§ **Your assignment**: Repeat each entry. Keep every line exactly as it is.

§ **Information**:
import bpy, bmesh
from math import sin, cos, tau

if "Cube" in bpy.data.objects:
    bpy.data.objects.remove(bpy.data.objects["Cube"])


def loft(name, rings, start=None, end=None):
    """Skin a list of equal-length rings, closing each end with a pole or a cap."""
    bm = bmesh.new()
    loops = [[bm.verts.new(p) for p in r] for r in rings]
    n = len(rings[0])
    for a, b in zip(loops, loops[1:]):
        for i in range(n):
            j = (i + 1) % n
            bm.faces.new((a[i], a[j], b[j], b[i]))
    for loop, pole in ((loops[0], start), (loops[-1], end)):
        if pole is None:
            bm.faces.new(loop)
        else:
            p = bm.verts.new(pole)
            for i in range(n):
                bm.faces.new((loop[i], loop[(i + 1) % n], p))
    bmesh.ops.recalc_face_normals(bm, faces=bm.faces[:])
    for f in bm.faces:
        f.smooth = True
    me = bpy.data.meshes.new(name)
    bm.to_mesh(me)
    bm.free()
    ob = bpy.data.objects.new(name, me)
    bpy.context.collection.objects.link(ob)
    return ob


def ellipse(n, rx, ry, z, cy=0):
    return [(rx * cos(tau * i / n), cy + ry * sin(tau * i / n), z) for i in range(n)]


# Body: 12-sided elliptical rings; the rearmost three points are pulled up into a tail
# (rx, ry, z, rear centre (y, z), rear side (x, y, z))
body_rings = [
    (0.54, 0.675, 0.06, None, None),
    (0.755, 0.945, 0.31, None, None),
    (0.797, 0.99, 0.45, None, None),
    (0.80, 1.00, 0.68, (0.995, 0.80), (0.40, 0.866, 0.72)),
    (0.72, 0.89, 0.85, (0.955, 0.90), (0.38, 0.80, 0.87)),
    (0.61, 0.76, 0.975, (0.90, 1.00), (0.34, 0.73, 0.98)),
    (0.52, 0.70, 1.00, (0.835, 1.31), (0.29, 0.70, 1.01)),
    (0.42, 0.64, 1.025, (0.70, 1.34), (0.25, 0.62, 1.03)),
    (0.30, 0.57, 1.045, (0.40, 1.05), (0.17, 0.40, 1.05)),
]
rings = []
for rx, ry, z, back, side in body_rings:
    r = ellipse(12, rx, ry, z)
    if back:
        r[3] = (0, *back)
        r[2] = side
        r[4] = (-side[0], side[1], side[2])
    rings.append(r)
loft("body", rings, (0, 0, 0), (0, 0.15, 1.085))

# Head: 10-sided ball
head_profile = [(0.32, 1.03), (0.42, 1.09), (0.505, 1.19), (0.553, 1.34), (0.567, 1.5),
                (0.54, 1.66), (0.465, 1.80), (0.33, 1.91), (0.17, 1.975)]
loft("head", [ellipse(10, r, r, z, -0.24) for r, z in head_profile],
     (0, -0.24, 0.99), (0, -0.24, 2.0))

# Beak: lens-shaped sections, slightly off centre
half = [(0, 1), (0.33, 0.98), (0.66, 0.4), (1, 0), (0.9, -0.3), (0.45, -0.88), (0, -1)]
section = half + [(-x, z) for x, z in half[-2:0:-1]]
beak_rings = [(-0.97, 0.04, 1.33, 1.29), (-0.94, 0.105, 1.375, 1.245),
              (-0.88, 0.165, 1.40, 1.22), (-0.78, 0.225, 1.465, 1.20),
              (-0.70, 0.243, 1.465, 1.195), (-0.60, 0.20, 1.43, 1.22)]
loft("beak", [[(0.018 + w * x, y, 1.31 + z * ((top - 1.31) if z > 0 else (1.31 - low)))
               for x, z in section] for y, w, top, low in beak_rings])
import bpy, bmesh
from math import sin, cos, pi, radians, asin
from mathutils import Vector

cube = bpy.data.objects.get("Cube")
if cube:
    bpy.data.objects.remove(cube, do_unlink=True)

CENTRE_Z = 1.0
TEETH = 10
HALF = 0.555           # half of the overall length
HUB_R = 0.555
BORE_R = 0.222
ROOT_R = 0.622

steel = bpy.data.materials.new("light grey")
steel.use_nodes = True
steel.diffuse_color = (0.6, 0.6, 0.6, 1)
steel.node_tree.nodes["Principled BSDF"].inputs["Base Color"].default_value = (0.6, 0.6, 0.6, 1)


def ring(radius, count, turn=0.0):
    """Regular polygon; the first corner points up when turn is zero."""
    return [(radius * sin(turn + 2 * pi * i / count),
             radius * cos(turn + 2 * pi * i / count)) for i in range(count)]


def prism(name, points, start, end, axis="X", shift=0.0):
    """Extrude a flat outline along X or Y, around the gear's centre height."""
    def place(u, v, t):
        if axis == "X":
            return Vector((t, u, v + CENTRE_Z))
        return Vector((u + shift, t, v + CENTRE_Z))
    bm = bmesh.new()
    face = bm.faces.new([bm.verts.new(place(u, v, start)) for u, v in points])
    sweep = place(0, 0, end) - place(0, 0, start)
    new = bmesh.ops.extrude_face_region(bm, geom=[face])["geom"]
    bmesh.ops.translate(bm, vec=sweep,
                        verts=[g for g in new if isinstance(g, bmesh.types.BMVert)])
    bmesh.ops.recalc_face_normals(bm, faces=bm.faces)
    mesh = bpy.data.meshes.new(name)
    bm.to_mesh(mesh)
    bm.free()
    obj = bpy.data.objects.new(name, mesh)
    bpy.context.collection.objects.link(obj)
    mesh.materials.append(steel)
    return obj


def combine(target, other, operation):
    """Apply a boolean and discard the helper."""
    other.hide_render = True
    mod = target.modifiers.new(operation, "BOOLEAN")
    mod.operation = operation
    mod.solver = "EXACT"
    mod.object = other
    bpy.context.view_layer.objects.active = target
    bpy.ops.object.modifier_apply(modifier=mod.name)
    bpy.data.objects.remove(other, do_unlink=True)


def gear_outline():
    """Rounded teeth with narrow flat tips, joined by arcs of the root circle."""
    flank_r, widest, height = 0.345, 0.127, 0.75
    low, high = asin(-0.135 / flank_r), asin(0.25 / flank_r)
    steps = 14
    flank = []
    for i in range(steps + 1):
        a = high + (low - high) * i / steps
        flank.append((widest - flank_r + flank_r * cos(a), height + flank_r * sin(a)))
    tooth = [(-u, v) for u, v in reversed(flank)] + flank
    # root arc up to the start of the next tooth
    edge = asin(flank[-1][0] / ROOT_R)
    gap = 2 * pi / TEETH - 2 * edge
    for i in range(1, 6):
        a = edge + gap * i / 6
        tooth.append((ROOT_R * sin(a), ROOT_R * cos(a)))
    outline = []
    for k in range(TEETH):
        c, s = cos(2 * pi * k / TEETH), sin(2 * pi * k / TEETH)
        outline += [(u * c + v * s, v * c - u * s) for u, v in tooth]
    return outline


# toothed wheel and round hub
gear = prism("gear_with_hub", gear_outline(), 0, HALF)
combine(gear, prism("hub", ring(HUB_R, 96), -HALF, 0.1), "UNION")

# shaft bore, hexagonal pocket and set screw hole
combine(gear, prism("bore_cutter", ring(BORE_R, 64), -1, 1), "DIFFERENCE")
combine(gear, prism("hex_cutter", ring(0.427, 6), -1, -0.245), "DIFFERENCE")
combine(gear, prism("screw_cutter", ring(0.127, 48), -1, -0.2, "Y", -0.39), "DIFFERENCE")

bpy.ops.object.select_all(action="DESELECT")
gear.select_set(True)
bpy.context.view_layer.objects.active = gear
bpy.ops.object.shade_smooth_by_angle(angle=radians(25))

§ **Response to the task**:
import bpy, bmesh
from math import sin, cos, tau

if "Cube" in bpy.data.objects:
    bpy.data.objects.remove(bpy.data.objects["Cube"])


def loft(name, rings, start=None, end=None):
    """Skin a list of equal-length rings, closing each end with a pole or a cap."""
    bm = bmesh.new()
    loops = [[bm.verts.new(p) for p in r] for r in rings]
    n = len(rings[0])
    for a, b in zip(loops, loops[1:]):
        for i in range(n):
            j = (i + 1) % n
            bm.faces.new((a[i], a[j], b[j], b[i]))
    for loop, pole in ((loops[0], start), (loops[-1], end)):
        if pole is None:
            bm.faces.new(loop)
        else:
            p = bm.verts.new(pole)
            for i in range(n):
                bm.faces.new((loop[i], loop[(i + 1) % n], p))
    bmesh.ops.recalc_face_normals(bm, faces=bm.faces[:])
    for f in bm.faces:
        f.smooth = True
    me = bpy.data.meshes.new(name)
    bm.to_mesh(me)
    bm.free()
    ob = bpy.data.objects.new(name, me)
    bpy.context.collection.objects.link(ob)
    return ob


def ellipse(n, rx, ry, z, cy=0):
    return [(rx * cos(tau * i / n), cy + ry * sin(tau * i / n), z) for i in range(n)]


# Body: 12-sided elliptical rings; the rearmost three points are pulled up into a tail
# (rx, ry, z, rear centre (y, z), rear side (x, y, z))
body_rings = [
    (0.54, 0.675, 0.06, None, None),
    (0.755, 0.945, 0.31, None, None),
    (0.797, 0.99, 0.45, None, None),
    (0.80, 1.00, 0.68, (0.995, 0.80), (0.40, 0.866, 0.72)),
    (0.72, 0.89, 0.85, (0.955, 0.90), (0.38, 0.80, 0.87)),
    (0.61, 0.76, 0.975, (0.90, 1.00), (0.34, 0.73, 0.98)),
    (0.52, 0.70, 1.00, (0.835, 1.31), (0.29, 0.70, 1.01)),
    (0.42, 0.64, 1.025, (0.70, 1.34), (0.25, 0.62, 1.03)),
    (0.30, 0.57, 1.045, (0.40, 1.05), (0.17, 0.40, 1.05)),
]
rings = []
for rx, ry, z, back, side in body_rings:
    r = ellipse(12, rx, ry, z)
    if back:
        r[3] = (0, *back)
        r[2] = side
        r[4] = (-side[0], side[1], side[2])
    rings.append(r)
loft("body", rings, (0, 0, 0), (0, 0.15, 1.085))

# Head: 10-sided ball
head_profile = [(0.32, 1.03), (0.42, 1.09), (0.505, 1.19), (0.553, 1.34), (0.567, 1.5),
                (0.54, 1.66), (0.465, 1.80), (0.33, 1.91), (0.17, 1.975)]
loft("head", [ellipse(10, r, r, z, -0.24) for r, z in head_profile],
     (0, -0.24, 0.99), (0, -0.24, 2.0))

# Beak: lens-shaped sections, slightly off centre
half = [(0, 1), (0.33, 0.98), (0.66, 0.4), (1, 0), (0.9, -0.3), (0.45, -0.88), (0, -1)]
section = half + [(-x, z) for x, z in half[-2:0:-1]]
beak_rings = [(-0.97, 0.04, 1.33, 1.29), (-0.94, 0.105, 1.375, 1.245),
              (-0.88, 0.165, 1.40, 1.22), (-0.78, 0.225, 1.465, 1.20),
              (-0.70, 0.243, 1.465, 1.195), (-0.60, 0.20, 1.43, 1.22)]
loft("beak", [[(0.018 + w * x, y, 1.31 + z * ((top - 1.31) if z > 0 else (1.31 - low)))
               for x, z in section] for y, w, top, low in beak_rings])
import bpy, bmesh
from math import sin, cos, pi, radians, asin
from mathutils import Vector

cube = bpy.data.objects.get("Cube")
if cube:
    bpy.data.objects.remove(cube, do_unlink=True)

CENTRE_Z = 1.0
TEETH = 10
HALF = 0.555           # half of the overall length
HUB_R = 0.555
BORE_R = 0.222
ROOT_R = 0.622

steel = bpy.data.materials.new("light grey")
steel.use_nodes = True
steel.diffuse_color = (0.6, 0.6, 0.6, 1)
steel.node_tree.nodes["Principled BSDF"].inputs["Base Color"].default_value = (0.6, 0.6, 0.6, 1)


def ring(radius, count, turn=0.0):
    """Regular polygon; the first corner points up when turn is zero."""
    return [(radius * sin(turn + 2 * pi * i / count),
             radius * cos(turn + 2 * pi * i / count)) for i in range(count)]


def prism(name, points, start, end, axis="X", shift=0.0):
    """Extrude a flat outline along X or Y, around the gear's centre height."""
    def place(u, v, t):
        if axis == "X":
            return Vector((t, u, v + CENTRE_Z))
        return Vector((u + shift, t, v + CENTRE_Z))
    bm = bmesh.new()
    face = bm.faces.new([bm.verts.new(place(u, v, start)) for u, v in points])
    sweep = place(0, 0, end) - place(0, 0, start)
    new = bmesh.ops.extrude_face_region(bm, geom=[face])["geom"]
    bmesh.ops.translate(bm, vec=sweep,
                        verts=[g for g in new if isinstance(g, bmesh.types.BMVert)])
    bmesh.ops.recalc_face_normals(bm, faces=bm.faces)
    mesh = bpy.data.meshes.new(name)
    bm.to_mesh(mesh)
    bm.free()
    obj = bpy.data.objects.new(name, mesh)
    bpy.context.collection.objects.link(obj)
    mesh.materials.append(steel)
    return obj


def combine(target, other, operation):
    """Apply a boolean and discard the helper."""
    other.hide_render = True
    mod = target.modifiers.new(operation, "BOOLEAN")
    mod.operation = operation
    mod.solver = "EXACT"
    mod.object = other
    bpy.context.view_layer.objects.active = target
    bpy.ops.object.modifier_apply(modifier=mod.name)
    bpy.data.objects.remove(other, do_unlink=True)


def gear_outline():
    """Rounded teeth with narrow flat tips, joined by arcs of the root circle."""
    flank_r, widest, height = 0.345, 0.127, 0.75
    low, high = asin(-0.135 / flank_r), asin(0.25 / flank_r)
    steps = 14
    flank = []
    for i in range(steps + 1):
        a = high + (low - high) * i / steps
        flank.append((widest - flank_r + flank_r * cos(a), height + flank_r * sin(a)))
    tooth = [(-u, v) for u, v in reversed(flank)] + flank
    # root arc up to the start of the next tooth
    edge = asin(flank[-1][0] / ROOT_R)
    gap = 2 * pi / TEETH - 2 * edge
    for i in range(1, 6):
        a = edge + gap * i / 6
        tooth.append((ROOT_R * sin(a), ROOT_R * cos(a)))
    outline = []
    for k in range(TEETH):
        c, s = cos(2 * pi * k / TEETH), sin(2 * pi * k / TEETH)
        outline += [(u * c + v * s, v * c - u * s) for u, v in tooth]
    return outline


# toothed wheel and round hub
gear = prism("gear_with_hub", gear_outline(), 0, HALF)
combine(gear, prism("hub", ring(HUB_R, 96), -HALF, 0.1), "UNION")

# shaft bore, hexagonal pocket and set screw hole
combine(gear, prism("bore_cutter", ring(BORE_R, 64), -1, 1), "DIFFERENCE")
combine(gear, prism("hex_cutter", ring(0.427, 6), -1, -0.245), "DIFFERENCE")
combine(gear, prism("screw_cutter", ring(0.127, 48), -1, -0.2, "Y", -0.39), "DIFFERENCE")

bpy.ops.object.select_all(action="DESELECT")
gear.select_set(True)
bpy.context.view_layer.objects.active = gear
bpy.ops.object.shade_smooth_by_angle(angle=radians(25))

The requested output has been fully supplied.